[Start of section]

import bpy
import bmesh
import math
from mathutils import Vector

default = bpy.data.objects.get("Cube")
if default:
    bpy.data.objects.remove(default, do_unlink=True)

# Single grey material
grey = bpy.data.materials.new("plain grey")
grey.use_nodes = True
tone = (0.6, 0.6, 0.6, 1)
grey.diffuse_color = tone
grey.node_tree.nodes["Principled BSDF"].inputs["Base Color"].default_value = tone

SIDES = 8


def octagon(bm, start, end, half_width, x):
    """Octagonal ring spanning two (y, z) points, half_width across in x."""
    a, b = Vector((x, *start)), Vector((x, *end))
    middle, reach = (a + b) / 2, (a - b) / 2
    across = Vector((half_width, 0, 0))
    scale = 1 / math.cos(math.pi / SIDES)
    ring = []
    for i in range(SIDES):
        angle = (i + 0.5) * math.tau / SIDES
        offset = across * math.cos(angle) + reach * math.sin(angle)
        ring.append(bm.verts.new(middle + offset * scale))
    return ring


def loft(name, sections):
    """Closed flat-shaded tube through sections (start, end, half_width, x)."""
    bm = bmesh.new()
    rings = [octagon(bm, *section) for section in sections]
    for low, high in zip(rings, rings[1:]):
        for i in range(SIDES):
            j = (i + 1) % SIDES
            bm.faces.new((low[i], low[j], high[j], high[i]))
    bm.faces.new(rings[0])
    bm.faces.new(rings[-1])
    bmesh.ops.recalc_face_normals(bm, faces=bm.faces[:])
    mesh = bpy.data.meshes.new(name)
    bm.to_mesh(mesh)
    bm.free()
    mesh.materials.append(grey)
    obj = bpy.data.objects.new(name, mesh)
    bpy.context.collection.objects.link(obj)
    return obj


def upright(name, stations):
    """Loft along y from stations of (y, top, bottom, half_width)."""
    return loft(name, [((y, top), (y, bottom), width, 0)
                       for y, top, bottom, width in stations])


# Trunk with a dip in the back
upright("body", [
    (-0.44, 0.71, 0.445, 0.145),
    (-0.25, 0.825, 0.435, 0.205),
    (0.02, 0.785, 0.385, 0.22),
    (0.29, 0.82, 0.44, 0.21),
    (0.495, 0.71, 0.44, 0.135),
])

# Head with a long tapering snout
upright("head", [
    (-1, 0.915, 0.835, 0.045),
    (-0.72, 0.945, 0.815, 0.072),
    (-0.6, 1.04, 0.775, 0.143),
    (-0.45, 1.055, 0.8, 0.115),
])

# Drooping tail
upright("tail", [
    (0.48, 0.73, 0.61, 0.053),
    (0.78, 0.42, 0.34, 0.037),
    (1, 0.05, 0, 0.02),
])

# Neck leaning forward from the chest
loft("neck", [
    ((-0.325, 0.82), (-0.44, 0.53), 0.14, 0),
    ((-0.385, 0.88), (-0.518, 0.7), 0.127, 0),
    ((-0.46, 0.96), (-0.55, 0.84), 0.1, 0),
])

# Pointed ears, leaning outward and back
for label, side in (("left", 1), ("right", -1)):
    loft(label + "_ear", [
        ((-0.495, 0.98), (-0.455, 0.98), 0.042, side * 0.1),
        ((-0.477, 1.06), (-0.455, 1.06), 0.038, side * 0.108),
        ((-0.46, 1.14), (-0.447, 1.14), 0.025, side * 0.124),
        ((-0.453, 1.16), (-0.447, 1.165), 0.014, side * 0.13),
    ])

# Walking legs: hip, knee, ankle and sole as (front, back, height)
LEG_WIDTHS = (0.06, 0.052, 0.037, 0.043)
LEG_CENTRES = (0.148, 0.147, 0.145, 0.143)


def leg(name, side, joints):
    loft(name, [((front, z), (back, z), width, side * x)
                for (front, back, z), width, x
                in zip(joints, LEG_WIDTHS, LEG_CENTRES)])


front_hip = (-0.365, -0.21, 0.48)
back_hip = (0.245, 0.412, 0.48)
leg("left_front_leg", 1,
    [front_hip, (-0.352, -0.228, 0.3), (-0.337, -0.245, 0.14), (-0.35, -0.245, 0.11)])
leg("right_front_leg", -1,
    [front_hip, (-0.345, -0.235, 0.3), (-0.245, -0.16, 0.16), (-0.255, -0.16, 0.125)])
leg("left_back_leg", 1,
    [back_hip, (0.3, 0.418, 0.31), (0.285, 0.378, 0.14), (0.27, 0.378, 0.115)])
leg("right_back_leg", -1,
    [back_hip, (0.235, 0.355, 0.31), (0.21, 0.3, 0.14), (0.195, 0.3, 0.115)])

[End of section]

For each line above that includes "data", make a copy.

default = bpy.data.objects.get("Cube")
    bpy.data.objects.remove(default, do_unlink=True)
grey = bpy.data.materials.new("plain grey")
    mesh = bpy.data.meshes.new(name)
    obj = bpy.data.objects.new(name, mesh)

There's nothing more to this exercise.